Some days as my sitting comes to a close I feel eager to begin the activities of the day.
Other days I don’t want my sit to end, I just wish I could continue this special communion a little longer.
Today I want to keep sitting with God, but my heart is full and I know I’m ready for the day, come what may.
As my sit ends, I am already looking forward to this special time tomorrow.
Sitting with God.
I’m not exactly sure what went wrong, but I completely lost control of my calendar over the last three weeks and nearly drowned.
There were a couple of emergencies, some unexpecteds, and some scheduling difficulties that created a perfect storm.
For the past three years I have scheduled a day-long silent retreat for the first Monday of each month (moved to Tuesdays when a holiday falls on that Monday).
The silence is a good discipline for me since I am regularly in situations where I have to talk. The silence recenters me on God. It reminds me that the world goes on when I am not talking.
And this month, my silent retreat came at just the right time to help me reset. It served as a circuit breaker to shut down my activity before fire broke out.
While I have renewed my commitment to the healthy rhythms of my rule of life, I will probably experience another perfect storm. And when I do, I may need this circuit breaker again.
Lord, have mercy.
“Take time to be separate from all friends and all duties, all cares and all joys; time to be still and quiet before God. Take time not only to secure stillness from man and the world, but from self and its energy. Let the Word and prayer be very precious; but remember, even these may hinder the quiet waiting. The activity of the mind in studying the Word, or giving expression to its thoughts in prayer, the activities of the heart, with its desires and hopes and fears, may so engage us that we do not come to the still waiting on the All-Glorious One. Though at first it may appear difficult to know how thus quietly to wait, with the activities of mind and heart for a time subdued, every effort after it will be rewarded; we shall find that it grows upon us, and the little season of silent worship will bring a peace and a rest that give blessing not only in prayer, but all the day.”
“No one questions the need of times of formal address to God, but few admit in any practical way the need of quiet waiting upon God, gazing into His face, feeling for His hand, listening for His voice.
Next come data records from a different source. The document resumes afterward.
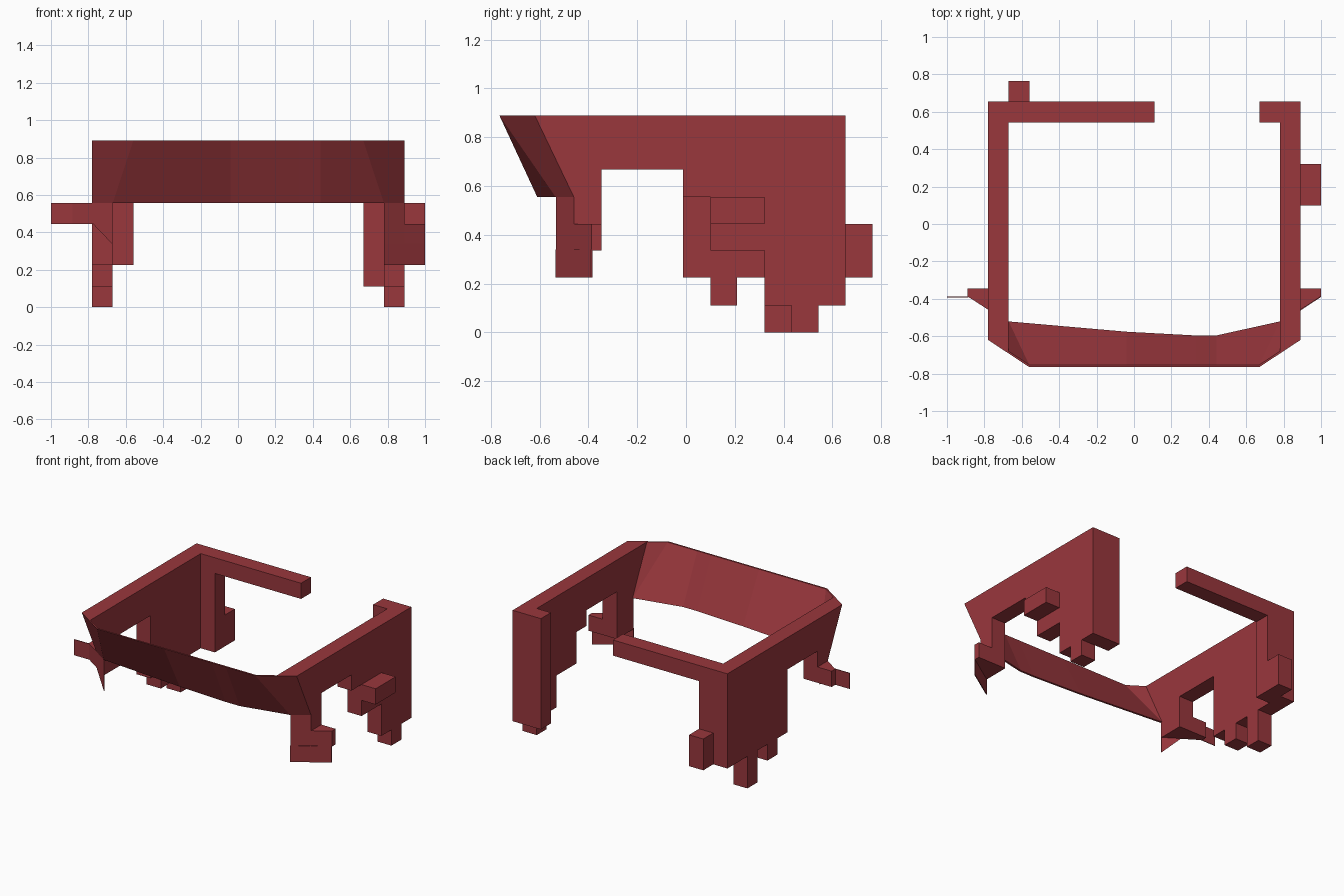
import bpy, bmesh

if "Cube" in bpy.data.objects:
    bpy.data.objects.remove(bpy.data.objects["Cube"])

red = bpy.data.materials.new("dark red")
red.diffuse_color = (0.32, 0.038, 0.046, 1)
red.use_nodes = True
red.node_tree.nodes["Principled BSDF"].inputs["Base Color"].default_value = red.diffuse_color


def build(name, loop_a, loop_b):
    """Solid between two matching loops of points."""
    bm = bmesh.new()
    a = [bm.verts.new(p) for p in loop_a]
    b = [bm.verts.new(p) for p in loop_b]
    bm.faces.new(a)
    bm.faces.new(b[::-1])
    n = len(a)
    for i in range(n):
        j = (i + 1) % n
        bm.faces.new((a[i], b[i], b[j], a[j]))
    bmesh.ops.recalc_face_normals(bm, faces=bm.faces)
    me = bpy.data.meshes.new(name)
    bm.to_mesh(me)
    bm.free()
    me.materials.append(red)
    ob = bpy.data.objects.new(name, me)
    bpy.context.collection.objects.link(ob)
    return ob


def plan(name, pts, z0, z1):
    return build(name, [(x, y, z0) for x, y in pts], [(x, y, z1) for x, y in pts])


def box(name, x0, x1, y0, y1, z0, z1):
    return plan(name, [(x0, y0), (x1, y0), (x1, y1), (x0, y1)], z0, z1)


def wall(name, x_out, x_in, post_z, steps):
    """Side wall: slanted front post, raised opening, stepped lower edge."""
    front = [(-.62, .89), (-.46, .56), (-.46, post_z)]
    rest = [(-.346, post_z), (-.346, .667)]
    y = -.012
    rest.append((y, .667))
    for y_end, z in steps:
        rest += [(y, z), (y_end, z)]
        y = y_end
    rest.append((y, .89))
    outer = [(x_out, p, z) for p, z in front + rest]
    inner = [(x_in, p - .072, z) for p, z in front] + [(x_in, p, z) for p, z in rest]
    build(name, outer, inner)


# Side walls
wall("right_wall", .89, .78, .335,
     [(.10, .556), (.321, .335), (.432, .111), (.543, 0), (.654, .111)])
wall("left_wall", -.78, -.67, .445,
     [(.10, .225), (.21, .111), (.321, .225), (.432, 0), (.654, .225)])

# Back corner columns, rail and blocks
box("right_back_column", .67, .78, .543, .654, .111, .89)
box("left_back_column", -.67, -.56, .543, .654, .225, .78)
box("back_rail", -.67, .11, .543, .654, .78, .89)
box("back_block", -.67, -.56, .654, .765, .225, .445)
box("right_side_block", .89, 1.0, .10, .321, .445, .556)

# Front band, leaning outward, as segments between upper and lower edges
lower = [(-.78, -.46), (-.67, -.535), (-.04, -.59), (.33, -.61), (.44, -.61), (.78, -.535), (.89, -.46)]
upper = [(-.78, -.62), (-.56, -.765), (-.04, -.765), (.33, -.765), (.44, -.765), (.67, -.765), (.89, -.62)]
bm = bmesh.new()
rows = []
for (lx, ly), (ux, uy) in zip(lower, upper):
    rows.append([bm.verts.new(p) for p in ((lx, ly, .556), (ux, uy, .89),
                                          (ux, uy + .012, .89), (lx, ly + .014, .556))])
for r, s in zip(rows, rows[1:]):
    for i in range(4):
        j = (i + 1) % 4
        bm.faces.new((r[i], s[i], s[j], r[j]))
bm.faces.new(rows[0])
bm.faces.new(rows[-1][::-1])
bmesh.ops.recalc_face_normals(bm, faces=bm.faces)
mesh = bpy.data.meshes.new("front_band")
bm.to_mesh(mesh)
bm.free()
mesh.materials.append(red)
bpy.context.collection.objects.link(bpy.data.objects.new("front_band", mesh))

# Front flaps at the foot of each post
plan("right_flap_block", [(.89, -.458), (1, -.387), (1, -.346), (.89, -.346)], .335, .445)
plan("right_flap_sheet", [(.78, -.535), (1, -.39), (1, -.384), (.78, -.529)], .225, .34)
plan("left_flap_block", [(-.78, -.458), (-.89, -.387), (-.89, -.346), (-.78, -.346)], .445, .556)
box("left_flap_sheet", -1.0, -.885, -.392, -.387, .445, .556)
build("left_flap_point",
      [(-.78, -.46, .45), (-.67, -.532, .45), (-.67, -.532, .335)],
      [(-.78, -.454, .45), (-.67, -.526, .45), (-.67, -.526, .335)])
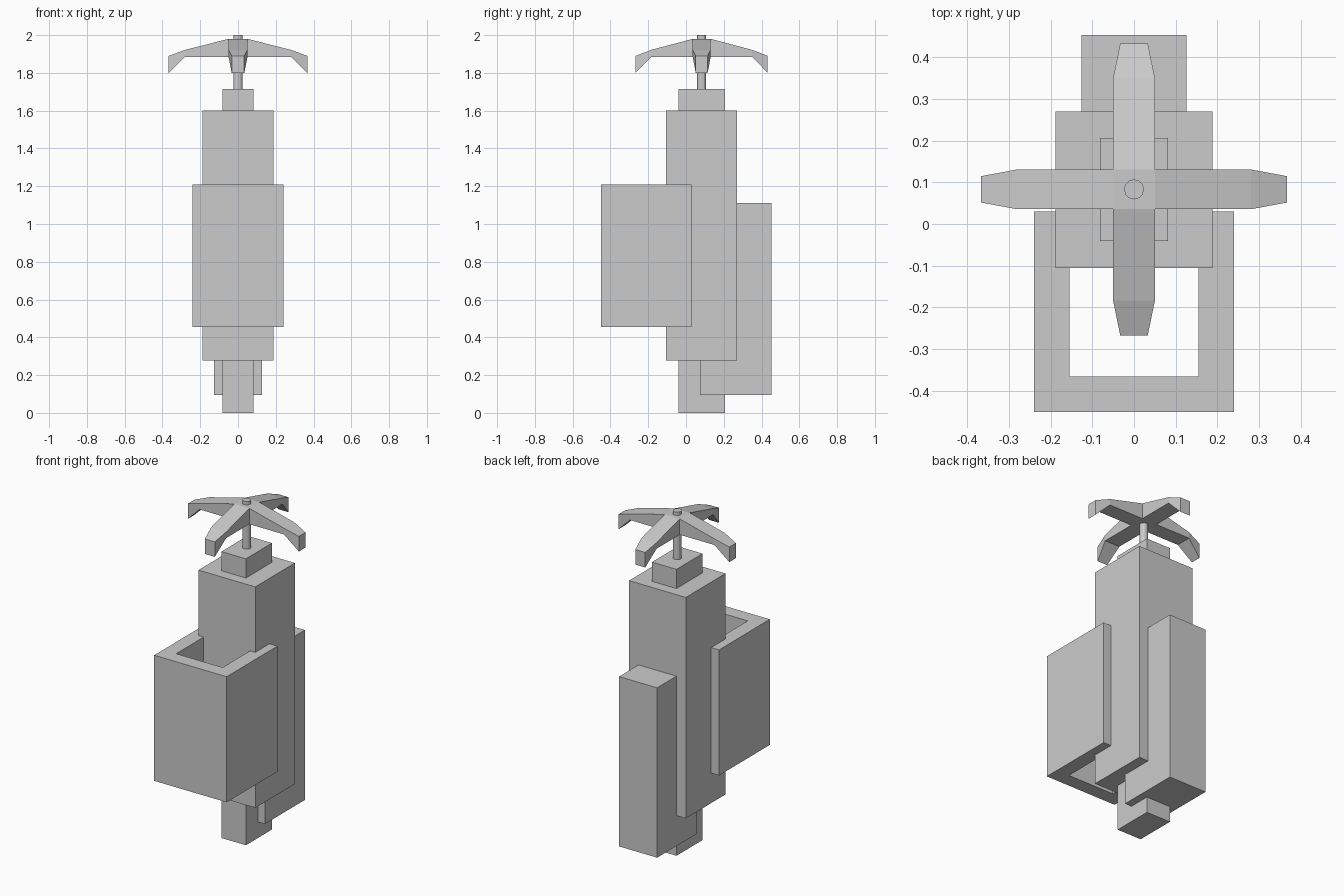
import bpy, bmesh
from mathutils import Matrix
from math import pi

if "Cube" in bpy.data.objects:
    bpy.data.objects.remove(bpy.data.objects["Cube"])

CY = 0.083  # y of the stem and handle centre


def finish(name, bm):
    bmesh.ops.recalc_face_normals(bm, faces=bm.faces)
    me = bpy.data.meshes.new(name)
    bm.to_mesh(me)
    bm.free()
    ob = bpy.data.objects.new(name, me)
    bpy.context.collection.objects.link(ob)
    return ob


def prism(name, outline, z0, z1):
    bm = bmesh.new()
    face = bm.faces.new([bm.verts.new((x, y, z0)) for x, y in outline])
    ext = bmesh.ops.extrude_face_region(bm, geom=[face], use_keep_orig=True)
    verts = [g for g in ext["geom"] if isinstance(g, bmesh.types.BMVert)]
    bmesh.ops.translate(bm, verts=verts, vec=(0, 0, z1 - z0))
    return finish(name, bm)


def box(name, hx, y0, y1, z0, z1):
    return prism(name, [(-hx, y0), (hx, y0), (hx, y1), (-hx, y1)], z0, z1)


# Stacked body blocks
box("inner_column", 0.081, -0.041, 0.206, 0.0, 1.715)
box("main_body", 0.188, -0.105, 0.27, 0.277, 1.6)
box("rear_block", 0.126, 0.075, 0.453, 0.095, 1.112)

# U-shaped front guard, open at top and bottom
prism("front_guard", [(-0.24, 0.03), (-0.24, -0.45), (0.24, -0.45), (0.24, 0.03),
                      (0.154, 0.03), (0.154, -0.365), (-0.154, -0.365), (-0.154, 0.03)],
      0.456, 1.208)

# Valve stem
bpy.ops.mesh.primitive_cylinder_add(vertices=12, radius=0.024, depth=0.32,
                                    location=(0, CY, 1.84))
bpy.context.object.name = "valve_stem"

# Four-armed handle: sections are (distance, half width, bottom z, top z)
sections = [(0.05, 0.05, 1.885, 1.98), (0.28, 0.05, 1.885, 1.922), (0.367, 0.033, 1.80, 1.89)]
bm = bmesh.new()
for k in range(4):
    turn = Matrix.Rotation(k * pi / 2, 4, "Z")
    rings = [[bm.verts.new(turn @ v.to_3d()) for v in (
        Matrix.Translation((r, s * w, z)).translation
        for s, z in ((-1, lo), (1, lo), (1, hi), (-1, hi)))]
        for r, w, lo, hi in sections]
    for a, b in zip(rings, rings[1:]):
        for i in range(4):
            j = (i + 1) % 4
            bm.faces.new((a[i], a[j], b[j], b[i]))
    bm.faces.new(rings[-1])
for z in (1.885, 1.98):
    bm.faces.new([bm.verts.new((x, y, z)) for x, y in
                  ((-0.05, -0.05), (0.05, -0.05), (0.05, 0.05), (-0.05, 0.05))])
bmesh.ops.remove_doubles(bm, verts=bm.verts, dist=0.001)
bmesh.ops.scale(bm, verts=bm.verts, vec=(1, 0.953, 1))
bmesh.ops.translate(bm, verts=bm.verts, vec=(0, CY, 0))
finish("handle", bm)
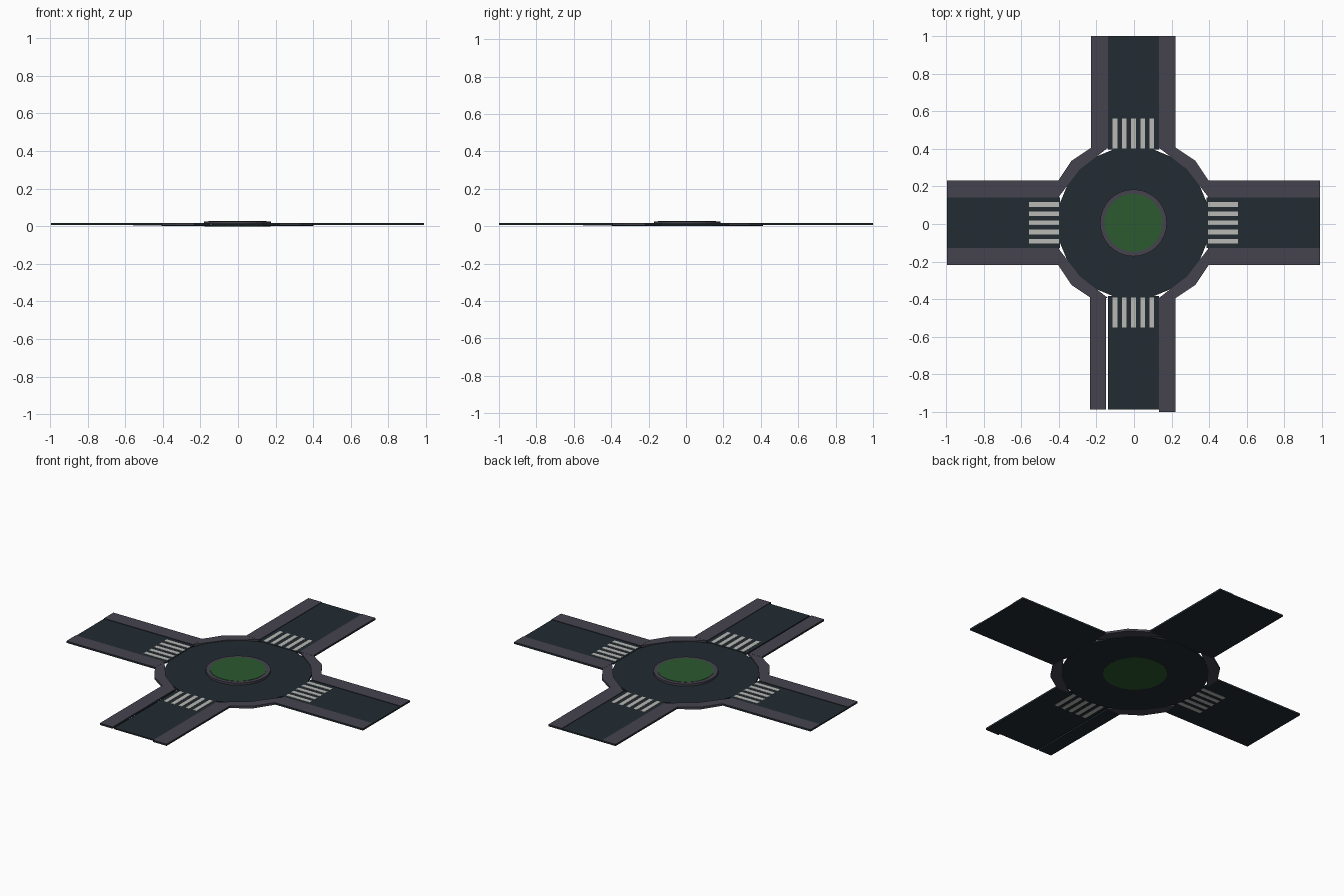
import bpy, bmesh
from math import cos, sin, pi, radians
from mathutils import Matrix, Vector

if "Cube" in bpy.data.objects:
    bpy.data.objects.remove(bpy.data.objects["Cube"])

CENTRE = Vector((-0.003, 0.006, 0))


def material(name, rgb):
    m = bpy.data.materials.new(name)
    m.diffuse_color = (*rgb, 1)
    m.use_nodes = True
    m.node_tree.nodes["Principled BSDF"].inputs["Base Color"].default_value = m.diffuse_color
    return m


ASPHALT = material("asphalt", (0.016, 0.025, 0.032))
PAVING = material("paving", (0.06, 0.055, 0.075))
WHITE = material("white_paint", (0.48, 0.48, 0.46))
GRASS = material("grass", (0.025, 0.10, 0.03))


def prism(name, loops, z0, z1, top, angle=0, other=None):
    """Extrude flat outlines upwards; faces not pointing up use `other`."""
    bm = bmesh.new()
    rot = Matrix.Rotation(radians(angle), 4, 'Z')
    for loop in loops:
        base = bm.faces.new([bm.verts.new((x, y, z0)) for x, y in loop])
        new = bmesh.ops.extrude_face_region(bm, geom=[base], use_keep_orig=True)
        verts = [v for v in new["geom"] if isinstance(v, bmesh.types.BMVert)]
        bmesh.ops.translate(bm, verts=verts, vec=(0, 0, z1 - z0))
    bmesh.ops.transform(bm, matrix=Matrix.Translation(CENTRE) @ rot, verts=bm.verts)
    bmesh.ops.recalc_face_normals(bm, faces=bm.faces)
    bm.normal_update()
    for f in bm.faces:
        f.material_index = 1 if other and f.normal.z < 0.5 else 0
    me = bpy.data.meshes.new(name)
    bm.to_mesh(me)
    bm.free()
    me.materials.append(top)
    if other:
        me.materials.append(other)
    ob = bpy.data.objects.new(name, me)
    bpy.context.collection.objects.link(ob)
    return ob


def rect(x0, x1, y0, y1):
    return [(x0, y0), (x1, y0), (x1, y1), (x0, y1)]


def circle(r, n):
    return [(r * cos(2 * pi * i / n), r * sin(2 * pi * i / n)) for i in range(n)]


# Four road arms with pavements and crossings (built along +x, then turned)
for side, angle in (("east", 0), ("north", 90), ("west", 180), ("south", 270)):
    south = side == "south"
    end = 0.993
    prism(side + "_road", [rect(0.39, end, -0.135, 0.135)], 0.006, 0.014, ASPHALT, angle)
    # the south arm's pavements are slightly out of line
    right = rect(0.396, end, -0.231, -0.145) if south else rect(0.396, end, -0.225, -0.135)
    left = rect(0.396, 1.006 if south else end, 0.135, 0.225)
    prism(side + "_pavements", [right, left], 0.006, 0.017, PAVING, angle, ASPHALT)
    stripes = [rect(0.396, 0.556, i * 0.049 - 0.0125, i * 0.049 + 0.0125) for i in range(-2, 3)]
    low = 0.005 if side in ("west", "south") else 0.011
    prism(side + "_crossing", stripes, low, 0.0155, WHITE, angle)

# Kerbed corners between the arms
for i, side in enumerate(("north_east", "north_west", "south_west", "south_east")):
    corner = [(0.4, 0.135), (0.4, 0.225), (0.33, 0.33), (0.225, 0.4), (0.135, 0.4), (0.285, 0.285)]
    prism(side + "_corner", [corner], 0.003, 0.0165, PAVING, 90 * i)

# Roundabout road surface
prism("roundabout_road", [circle(0.405, 24)], 0.001, 0.012, ASPHALT)

# Central island: kerb with a grass bed, grass also forming the underside
prism("island_kerb", [circle(0.178, 32)], 0.002, 0.025, PAVING)
prism("island_grass", [circle(0.155, 32)], 0.02, 0.027, GRASS)
prism("island_base", [circle(0.176, 32)], 0.0, 0.01, GRASS)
God has special confidences for each soul. Indeed, it would seem as though the deepest truths come only in moments of profound devotional silence and contemplation.”
— Charles H. Brent
As I continued thinking about issues related to yesterday’s post about prayer and presence, I remembered the lyrics of “The Silence of God” by Andrew Peterson. This songs touches my heart deeply. A quick search on YouTube turned up a slideshow set to the music of the song. I wanted to share it with you.
If you would like to check out the music of Andrew Peterson, click here.
This quotation has had me thinking all day long!
“God withholds an answer to our prayers not only when they are unworthy but when he finds in us such greatness, such depth–depth and power of faith–that he can rely upon us to remain faithful even in the face of his silence.
I remember a young woman with an incurable disease and after years of the awareness of God’s presence, she suddenly sensed God’s absence–some sort of real absence–and she wrote to me saying, ‘Pray to God, please, that I should never yield to the temptation of building up an illusion of his presence, rather than accept his absence.’ Her faith was great. She was able to stand this temptation and God gave her this experience of his silent absence.
Remember these examples, think them over because one day you will surely have to face the same situation.
I cannot give you any exercise, but I only want you to remember that we should always keep our faith intact, both in the love of God and in our honest, truthful faith, and when this temptation comes upon us, let us say this prayer, which is made of two sentences pronounced by Jesus Christ himself:
‘Into Thy hands I commend my spirit,
Thy Will, not mine be done.'”
From Living Prayer by Anthony Bloom
John Main, a 20th century English monk wrote the following:
“Meditation has nothing to do with quiet reverie or passive stillness, but with wakefulness. We awaken to our nearness to God. We realize that the power of creation, the energy of creation flows in our hearts.”
from Moment of Christ by John Main